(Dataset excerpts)
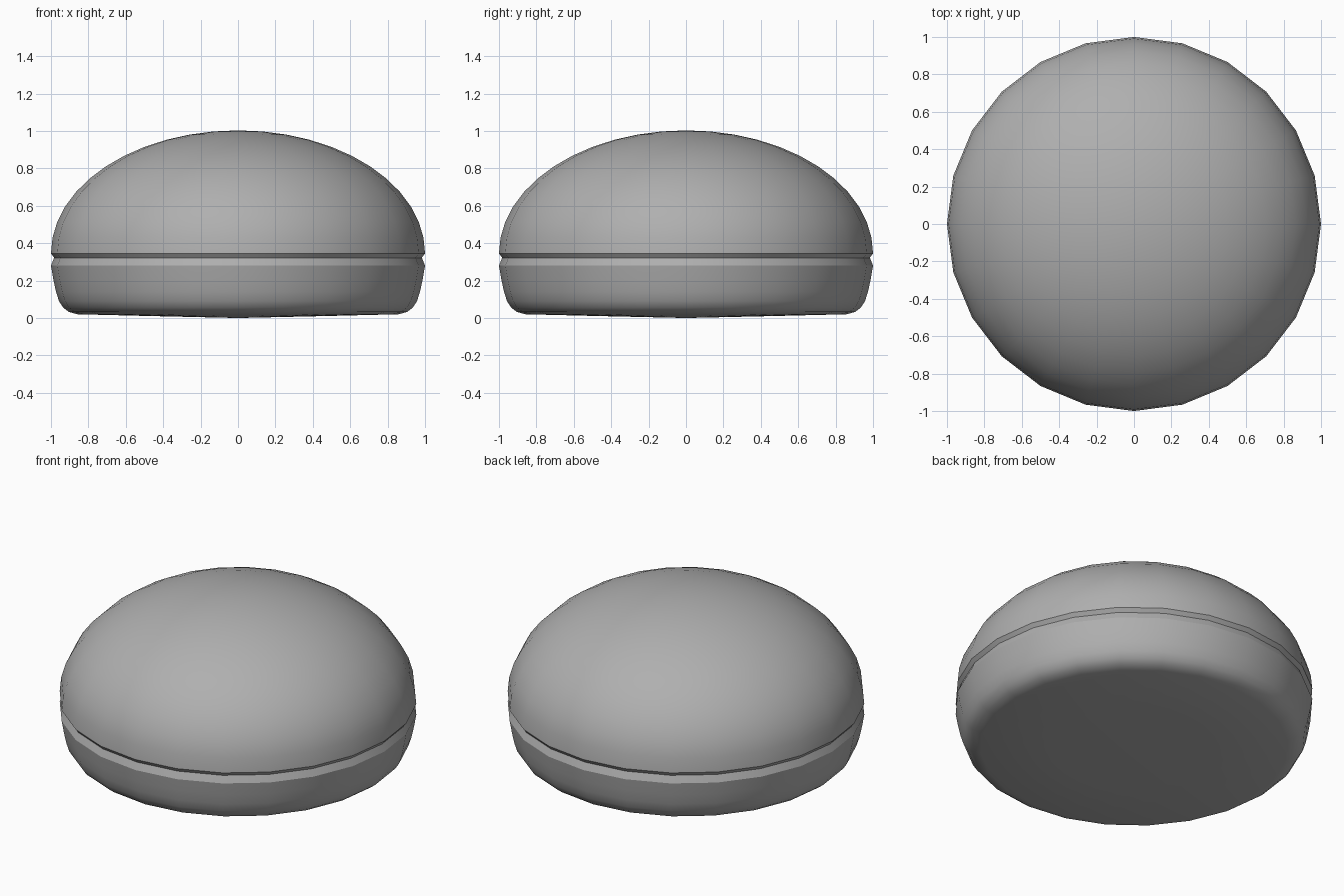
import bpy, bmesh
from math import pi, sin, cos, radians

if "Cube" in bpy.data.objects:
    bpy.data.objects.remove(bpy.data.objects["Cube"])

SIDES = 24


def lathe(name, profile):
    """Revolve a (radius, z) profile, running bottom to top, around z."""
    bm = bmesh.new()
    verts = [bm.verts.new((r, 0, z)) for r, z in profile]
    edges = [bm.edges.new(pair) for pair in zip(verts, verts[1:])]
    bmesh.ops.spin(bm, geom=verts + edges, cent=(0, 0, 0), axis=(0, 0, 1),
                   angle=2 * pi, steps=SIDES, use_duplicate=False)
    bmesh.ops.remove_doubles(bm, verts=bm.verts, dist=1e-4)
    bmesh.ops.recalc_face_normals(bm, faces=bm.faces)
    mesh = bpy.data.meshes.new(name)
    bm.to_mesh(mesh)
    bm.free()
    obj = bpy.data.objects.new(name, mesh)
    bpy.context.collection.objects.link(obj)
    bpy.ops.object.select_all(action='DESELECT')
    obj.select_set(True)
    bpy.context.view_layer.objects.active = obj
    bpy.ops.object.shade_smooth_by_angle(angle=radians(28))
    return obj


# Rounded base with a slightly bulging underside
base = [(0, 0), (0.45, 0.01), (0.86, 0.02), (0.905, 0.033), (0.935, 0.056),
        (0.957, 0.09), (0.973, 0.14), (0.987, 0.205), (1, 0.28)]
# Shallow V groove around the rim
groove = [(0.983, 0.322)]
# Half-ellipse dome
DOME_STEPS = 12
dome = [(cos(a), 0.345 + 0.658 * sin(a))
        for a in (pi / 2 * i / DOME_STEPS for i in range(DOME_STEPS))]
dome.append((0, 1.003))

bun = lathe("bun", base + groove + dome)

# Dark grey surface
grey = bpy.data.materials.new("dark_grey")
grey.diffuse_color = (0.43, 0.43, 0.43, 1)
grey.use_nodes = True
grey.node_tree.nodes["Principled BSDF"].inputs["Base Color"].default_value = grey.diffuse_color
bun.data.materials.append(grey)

* * *

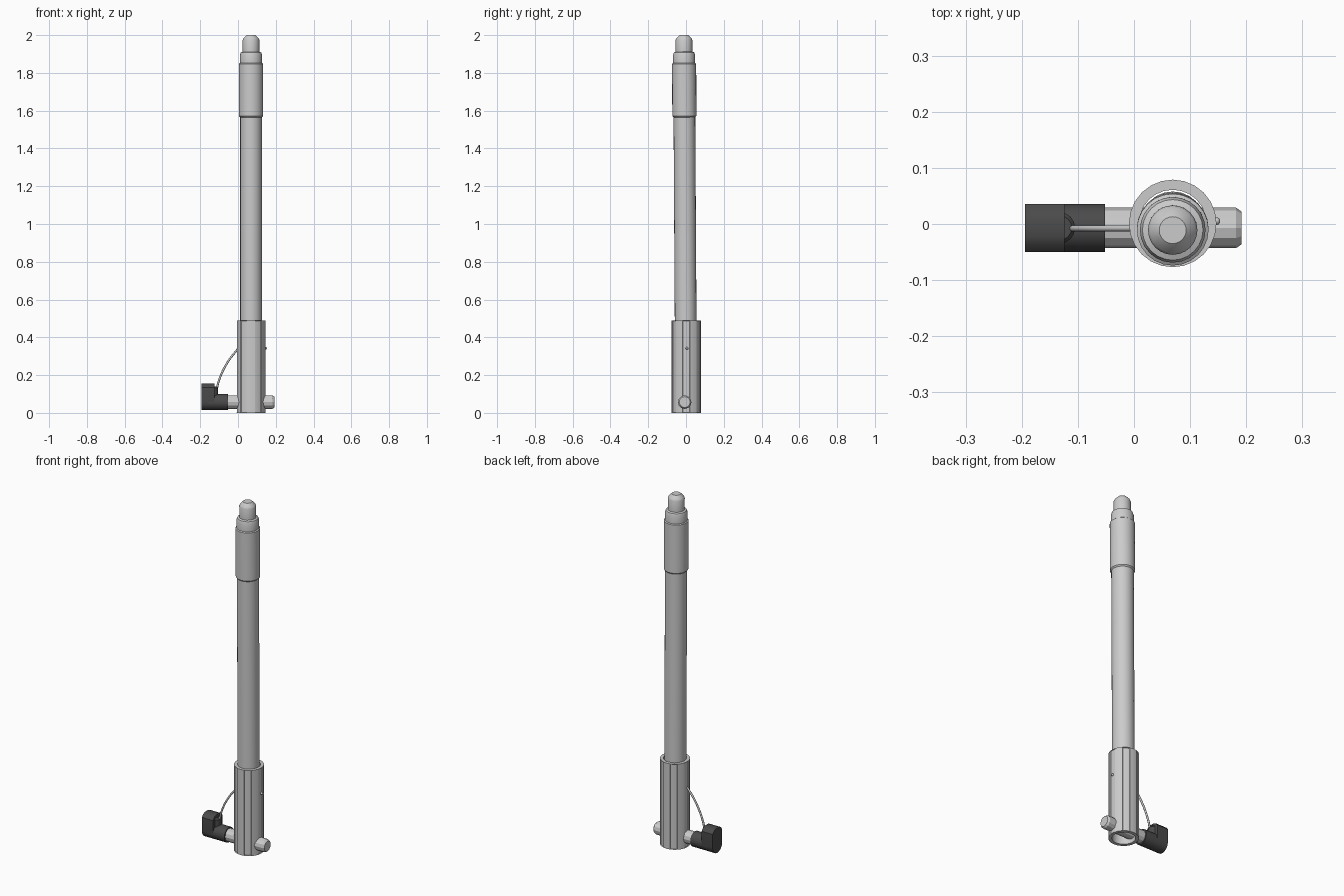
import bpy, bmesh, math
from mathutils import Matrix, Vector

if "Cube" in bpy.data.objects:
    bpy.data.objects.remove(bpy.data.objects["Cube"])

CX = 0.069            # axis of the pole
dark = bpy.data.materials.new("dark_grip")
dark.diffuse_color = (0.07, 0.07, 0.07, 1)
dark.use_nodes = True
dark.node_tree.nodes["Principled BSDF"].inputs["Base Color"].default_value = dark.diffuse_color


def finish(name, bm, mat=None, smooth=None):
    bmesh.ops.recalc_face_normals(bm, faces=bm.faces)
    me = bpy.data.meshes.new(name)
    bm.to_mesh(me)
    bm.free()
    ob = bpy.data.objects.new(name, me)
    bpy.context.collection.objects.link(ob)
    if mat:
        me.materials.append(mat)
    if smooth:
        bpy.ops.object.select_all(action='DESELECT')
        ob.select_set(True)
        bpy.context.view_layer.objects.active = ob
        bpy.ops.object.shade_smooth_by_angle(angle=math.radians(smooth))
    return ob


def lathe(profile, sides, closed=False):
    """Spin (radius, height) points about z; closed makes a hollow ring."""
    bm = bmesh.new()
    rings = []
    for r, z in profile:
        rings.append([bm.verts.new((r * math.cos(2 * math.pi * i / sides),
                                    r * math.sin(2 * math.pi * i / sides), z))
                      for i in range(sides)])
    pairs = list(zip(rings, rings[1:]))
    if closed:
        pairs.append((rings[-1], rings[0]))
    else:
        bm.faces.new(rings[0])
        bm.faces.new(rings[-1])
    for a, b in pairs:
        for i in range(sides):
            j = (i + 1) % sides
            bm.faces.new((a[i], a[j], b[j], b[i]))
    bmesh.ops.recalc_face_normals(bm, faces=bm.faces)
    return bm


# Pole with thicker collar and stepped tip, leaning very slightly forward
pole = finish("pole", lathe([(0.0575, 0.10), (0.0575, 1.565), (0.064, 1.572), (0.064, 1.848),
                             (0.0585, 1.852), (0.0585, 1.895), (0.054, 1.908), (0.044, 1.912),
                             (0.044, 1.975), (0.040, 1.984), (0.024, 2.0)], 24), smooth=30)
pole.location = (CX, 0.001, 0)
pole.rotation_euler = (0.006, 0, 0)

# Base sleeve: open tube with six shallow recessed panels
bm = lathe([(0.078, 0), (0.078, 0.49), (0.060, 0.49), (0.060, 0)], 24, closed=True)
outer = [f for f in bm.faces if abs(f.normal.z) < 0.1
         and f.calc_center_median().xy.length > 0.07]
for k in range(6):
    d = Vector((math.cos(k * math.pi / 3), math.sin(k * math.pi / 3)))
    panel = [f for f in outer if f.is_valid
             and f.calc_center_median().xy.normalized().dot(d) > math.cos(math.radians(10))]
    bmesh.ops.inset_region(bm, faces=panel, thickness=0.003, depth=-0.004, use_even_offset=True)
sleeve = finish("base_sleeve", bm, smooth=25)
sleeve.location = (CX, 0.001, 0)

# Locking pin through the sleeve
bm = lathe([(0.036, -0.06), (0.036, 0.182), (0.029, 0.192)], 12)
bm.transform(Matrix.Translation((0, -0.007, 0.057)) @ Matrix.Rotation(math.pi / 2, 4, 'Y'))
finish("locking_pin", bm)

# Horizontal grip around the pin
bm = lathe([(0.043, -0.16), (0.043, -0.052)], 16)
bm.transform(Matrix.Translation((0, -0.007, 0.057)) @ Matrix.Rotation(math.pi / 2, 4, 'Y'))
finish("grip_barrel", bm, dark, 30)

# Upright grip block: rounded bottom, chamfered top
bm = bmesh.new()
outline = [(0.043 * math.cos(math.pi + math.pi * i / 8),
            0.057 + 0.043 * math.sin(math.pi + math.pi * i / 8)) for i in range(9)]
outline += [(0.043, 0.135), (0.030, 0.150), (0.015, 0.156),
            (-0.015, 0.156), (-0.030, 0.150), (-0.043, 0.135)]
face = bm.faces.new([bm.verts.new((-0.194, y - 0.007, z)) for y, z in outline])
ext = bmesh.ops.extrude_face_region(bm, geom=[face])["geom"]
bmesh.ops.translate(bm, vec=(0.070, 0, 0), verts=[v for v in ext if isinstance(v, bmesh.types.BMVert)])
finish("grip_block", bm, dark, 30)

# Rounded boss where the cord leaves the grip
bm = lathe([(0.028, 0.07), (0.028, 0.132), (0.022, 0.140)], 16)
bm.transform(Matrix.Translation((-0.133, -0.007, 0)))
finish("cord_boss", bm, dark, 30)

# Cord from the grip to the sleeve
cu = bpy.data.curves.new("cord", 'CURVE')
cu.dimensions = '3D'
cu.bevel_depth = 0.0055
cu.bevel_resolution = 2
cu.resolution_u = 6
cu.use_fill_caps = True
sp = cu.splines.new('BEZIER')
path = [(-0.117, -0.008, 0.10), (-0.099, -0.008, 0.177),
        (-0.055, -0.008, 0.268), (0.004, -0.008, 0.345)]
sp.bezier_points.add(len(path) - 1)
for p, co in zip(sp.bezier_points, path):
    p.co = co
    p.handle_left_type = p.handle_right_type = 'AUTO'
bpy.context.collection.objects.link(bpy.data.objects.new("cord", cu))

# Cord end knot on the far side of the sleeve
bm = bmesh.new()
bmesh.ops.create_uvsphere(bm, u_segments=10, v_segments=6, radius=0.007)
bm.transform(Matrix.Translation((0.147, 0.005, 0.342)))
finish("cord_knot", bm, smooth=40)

▸ Required action: Wherever the string "faces" appears in a line above, copy that line.

▸ Solution for this task:
    bmesh.ops.recalc_face_normals(bm, faces=bm.faces)
    bmesh.ops.recalc_face_normals(bm, faces=bm.faces)
        bm.faces.new(rings[0])
        bm.faces.new(rings[-1])
            bm.faces.new((a[i], a[j], b[j], b[i]))
    bmesh.ops.recalc_face_normals(bm, faces=bm.faces)
outer = [f for f in bm.faces if abs(f.normal.z) < 0.1
    bmesh.ops.inset_region(bm, faces=panel, thickness=0.003, depth=-0.004, use_even_offset=True)
face = bm.faces.new([bm.verts.new((-0.194, y - 0.007, z)) for y, z in outline])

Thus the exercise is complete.